Science Attrition among High-performing College Students: An Analysis of Motivational Factors to Improve Retention Strategies
Presented is a quantitative study on top-performing undergraduate science majors at a mid-size, master’s large, public institution in the United States’ South for the purpose of improving understanding of how motivation to learn science affects a student’s decision to leave or remain in the sciences. The Science Motivation Questionnaire (SMQII) revealed significant relationships to motivation and science attrition in independent samples t-tests and significant demographic patterns were revealed utilizing multiple linear regressions. Science attrition was found to be significantly and negatively related to intrinsic motivation, self-efficacy, and career motivation levels. Furthermore, self- efficacy levels among female science undergraduates were found to be significantly lower than self-efficacy levels of similar males. Recommendations for retention practices are discussed and areas of future research are suggested.
Higher Education Administration|Educational psychology

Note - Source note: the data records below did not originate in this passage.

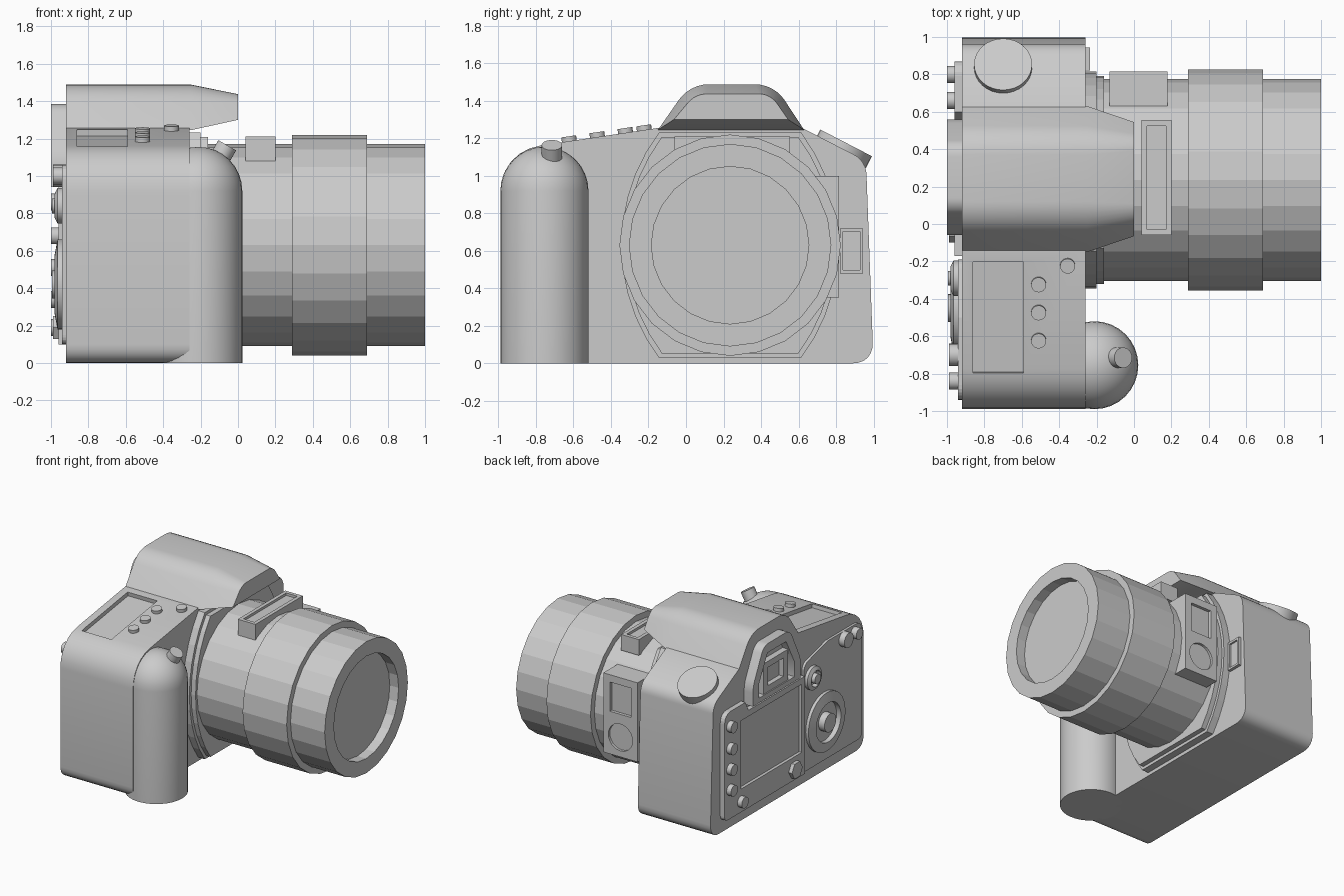
import bpy, bmesh, math
from mathutils import Vector, Matrix

cube = bpy.data.objects.get("Cube")
if cube:
    bpy.data.objects.remove(cube, do_unlink=True)

grey = bpy.data.materials.new("plain_grey")
grey.use_nodes = True
grey.diffuse_color = (0.6, 0.6, 0.6, 1)
grey.node_tree.nodes["Principled BSDF"].inputs["Base Color"].default_value = (0.6, 0.6, 0.6, 1)


def finish(name, bm, matrix=None):
    """Turn a bmesh into a named object."""
    bmesh.ops.remove_doubles(bm, verts=bm.verts, dist=1e-5)
    bmesh.ops.recalc_face_normals(bm, faces=bm.faces)
    if matrix:
        bm.transform(matrix)
    mesh = bpy.data.meshes.new(name)
    bm.to_mesh(mesh)
    bm.free()
    mesh.materials.append(grey)
    obj = bpy.data.objects.new(name, mesh)
    bpy.context.collection.objects.link(obj)
    return obj


def smooth(obj, angle=35):
    for p in obj.data.polygons:
        p.use_smooth = True
    obj.data.set_sharp_from_angle(angle=math.radians(angle))
    return obj


def rounded(corners, steps=6):
    """Corners (y, z, radius) -> outline with curved corners."""
    out = []
    for i, (y, z, r) in enumerate(corners):
        p = Vector((y, z))
        if r == 0:
            out.append(p)
            continue
        a = Vector(corners[i - 1][:2])
        b = Vector(corners[(i + 1) % len(corners)][:2])
        a = p + (a - p).normalized() * r
        b = p + (b - p).normalized() * r
        for k in range(steps + 1):
            t = k / steps
            w = 2 * t * (1 - t) * 0.83
            s = (1 - t) ** 2 + w + t ** 2
            out.append((a * (1 - t) ** 2 + p * w + b * t ** 2) / s)
    return out


def loft(name, sections):
    """Join outlines [(x, points_yz), ...] along x."""
    bm = bmesh.new()
    rings = [[bm.verts.new((x, p[0], p[1])) for p in pts] for x, pts in sections]
    for a, b in zip(rings, rings[1:]):
        for i in range(len(a)):
            j = (i + 1) % len(a)
            bm.faces.new((a[i], a[j], b[j], b[i]))
    bm.faces.new(rings[0])
    bm.faces.new(rings[-1])
    return finish(name, bm)


def slab(name, pts, x0, x1):
    return loft(name, [(x0, pts), (x1, pts)])


def lathe(name, profile, loc=(0, 0, 0), axis=(0, 0, 1), segs=24):
    """Spin (radius, height) points round an axis."""
    bm = bmesh.new()
    rings = [[bm.verts.new((r * math.cos(2 * math.pi * i / segs),
                            r * math.sin(2 * math.pi * i / segs), h))
              for i in range(segs)] if r else [bm.verts.new((0, 0, h))]
             for r, h in profile]
    pairs = list(zip(rings, rings[1:]))
    if profile[0][0] and profile[-1][0]:
        pairs.append((rings[-1], rings[0]))
    for a, b in pairs:
        for i in range(segs):
            j = (i + 1) % segs
            face = []
            for v in (a[i % len(a)], a[j % len(a)], b[j % len(b)], b[i % len(b)]):
                if v not in face:
                    face.append(v)
            bm.faces.new(face)
    rot = Vector(axis).to_track_quat('Z', 'Y').to_matrix().to_4x4()
    return finish(name, bm, Matrix.Translation(loc) @ rot)


def knob(name, loc, r, h, axis, segs=24):
    return smooth(lathe(name, [(0, 0), (r, 0), (r, h), (0, h)], loc, axis, segs))


def box(name, lo, hi, tilt=0):
    lo, hi = Vector(lo), Vector(hi)
    bm = bmesh.new()
    bmesh.ops.create_cube(bm, size=1)
    return finish(name, bm, Matrix.Translation((lo + hi) / 2) @ Matrix.Rotation(tilt, 4, 'X')
                  @ Matrix.Diagonal((*(hi - lo), 1)))


def cut(obj, cutter):
    """Subtract the cutter, then discard it."""
    mod = obj.modifiers.new("cut", 'BOOLEAN')
    mod.operation, mod.object, mod.solver = 'DIFFERENCE', cutter, 'EXACT'
    cutter.hide_render = True
    bpy.context.view_layer.update()
    done = obj.evaluated_get(bpy.context.evaluated_depsgraph_get())
    mesh = bpy.data.meshes.new_from_object(done)
    obj.modifiers.clear()
    obj.data = mesh
    bpy.data.objects.remove(cutter, do_unlink=True)


# Body with a recessed top display
slope = 0.147
body = slab("body", rounded([(-0.99, 0, 0.1), (-0.99, 1.13, 0.22), (-0.15, 1.255, 0), (0.62, 1.255, 0),
                             (0.96, 1.08, 0.07), (1.0, 0, 0.11)]), -0.92, -0.26)
cut(body, box("display_cutter", (-0.86, -0.8, 1.17), (-0.59, -0.2, 1.24), slope))
smooth(body)

# Grip with a domed top and the release button
arc = [(0.235 * math.sin(i * math.pi / 16), 0.92 + 0.235 * math.cos(i * math.pi / 16)) for i in range(9)]
smooth(lathe("grip", arc + [(0.235, 0), (0, 0)], (-0.212, -0.755, 0), segs=32))
knob("release_button", (-0.1, -0.715, 1.09), 0.055, 0.085, (0.5, 0, 0.87))

# Top buttons and the tilted dial
for i, (x, y) in enumerate([(-0.51, -0.32), (-0.51, -0.47), (-0.51, -0.62), (-0.355, -0.22)]):
    knob(f"top_button_{i}", (x, y, 1.24 + slope * (y + 0.15)), 0.04, 0.04, (0, -slope, 1))
knob("mode_dial", (-0.7, 0.815, 1.1), 0.155, 0.085, (0, 0.46, 0.89), 32)

# Prism hump with a tapering nose
hump = rounded([(-0.15, 1.245, 0), (0.02, 1.488, 0.1), (0.47, 1.488, 0.1), (0.63, 1.245, 0)])
nose = rounded([(-0.065, 1.3, 0), (0.05, 1.437, 0.06), (0.45, 1.437, 0.06), (0.545, 1.3, 0)])
smooth(loft("prism_hump", [(-0.92, hump), (-0.25, hump), (0, nose)]), 25)

# Lens mount plates with bowed sides
side = [(math.cos(a) - 0.42, math.sin(a)) for a in [math.radians(-37 + 7.4 * i) for i in range(11)]]
outline = side + [(-y, z) for y, z in reversed(side)]
for name, s, front in (("mount_plate", 1.0, -0.2), ("mount_collar", 0.96, -0.16)):
    slab(name, [(0.235 + y * s, 0.63 + z * s) for y, z in outline], -0.28, front)

# Lens barrel with a wide ring and recessed glass
lathe("lens_barrel", [(0, -0.27), (0.54, -0.27), (0.54, 0.29), (0.59, 0.29), (0.59, 0.69),
                      (0.54, 0.69), (0.54, 1), (0.42, 1), (0.42, 0.92), (0, 0.92)],
      (0, 0.235, 0.63), (1, 0, 0))

# Distance window on top of the lens
window = box("lens_window", (0.04, -0.06, 1.08), (0.2, 0.555, 1.21))
cut(window, box("window_cutter", (0.07, -0.03, 1.19), (0.17, 0.525, 1.3)))

# Switch block on the side of the lens
block = box("lens_switch_block", (-0.13, 0.63, 0.35), (0.18, 0.815, 1.0))
cut(block, box("switch_cutter", (-0.07, 0.79, 0.7), (0.12, 0.9, 0.94)))
cut(block, lathe("switch_round_cutter", [(0, 0), (0.11, 0), (0.11, 0.1), (0, 0.1)],
                 (0.025, 0.795, 0.51), (0, 1, 0)))

# Lens release frame on the body front
latch = box("lens_release", (-0.28, 0.82, 0.48), (-0.235, 0.945, 0.72))
cut(latch, box("latch_cutter", (-0.25, 0.838, 0.498), (-0.2, 0.927, 0.702)))

# Rear panels with the recessed screen
panel = slab("rear_panel", rounded([(0.87, 0.1, 0.04), (0.87, 0.98, 0.08), (0.6, 0.98, 0),
                                    (0.56, 0.9, 0), (-0.17, 0.9, 0), (-0.17, 0.1, 0)]), -0.9, -0.96)
cut(panel, box("screen_cutter", (-1.1, -0.13, 0.29), (-0.935, 0.66, 0.85)))
slab("control_panel", rounded([(-0.19, 0.1, 0), (-0.19, 0.98, 0.05), (-0.5, 1.06, 0),
                               (-0.94, 1.06, 0.08), (-0.94, 0.1, 0.05)]), -0.9, -0.94)

# Viewfinder surround and eyepiece
eye = slab("viewfinder_surround", rounded([(-0.06, 0.94, 0), (-0.06, 1.1, 0.05), (0.08, 1.385, 0.06),
                                           (0.42, 1.385, 0.06), (0.56, 1.1, 0.05), (0.56, 0.94, 0)]), -0.9, -1.0)
cut(eye, slab("surround_cutter", [(0.02, 0.98), (0.02, 1.1), (0.13, 1.31), (0.37, 1.31),
                                  (0.48, 1.1), (0.48, 0.98)], -0.94, -1.1))
smooth(eye)
piece = box("eyepiece", (-0.99, 0.09, 0.98), (-0.9, 0.41, 1.23))
cut(piece, box("eyepiece_cutter", (-1.1, 0.15, 1.03), (-0.95, 0.35, 1.18)))

# Rear buttons
back = (-1, 0, 0)
buttons = [(0.8, 0.34), (0.8, 0.51), (0.8, 0.68), (0.8, 0.86), (0.74, 0.95), (0.66, 0.19)]
for i, (y, z) in enumerate(buttons[:4] + buttons[5:]):
    knob(f"rear_button_{i}", (-0.93, y, z), 0.045, 0.07, back)
for i, (y, r) in enumerate([(-0.7, 0.06), (-0.84, 0.045)]):
    knob(f"corner_button_{i}", (-0.92, y, 1.0), r, 0.07, back)
knob("card_key", (-0.93, -0.03, 0.19), 0.07, 0.06, back, 6)


# Rear control wheels
def wheel(name, y, z, outer, inner, centre):
    loc = (-0.92, y, z)
    smooth(lathe(name + "_ring", [(inner, 0), (outer, 0), (outer, 0.045), (inner, 0.06)], loc, back, 32))
    knob(name + "_centre", loc, centre, 0.075, back)


wheel("control_wheel", -0.45, 0.42, 0.24, 0.16, 0.075)
wheel("small_wheel", -0.29, 0.84, 0.095, 0.065, 0.04)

Alexis S Pope,
"Science Attrition among High-performing College Students: An Analysis of Motivational Factors to Improve Retention Strategies"
ETD Collection for Tennessee State University.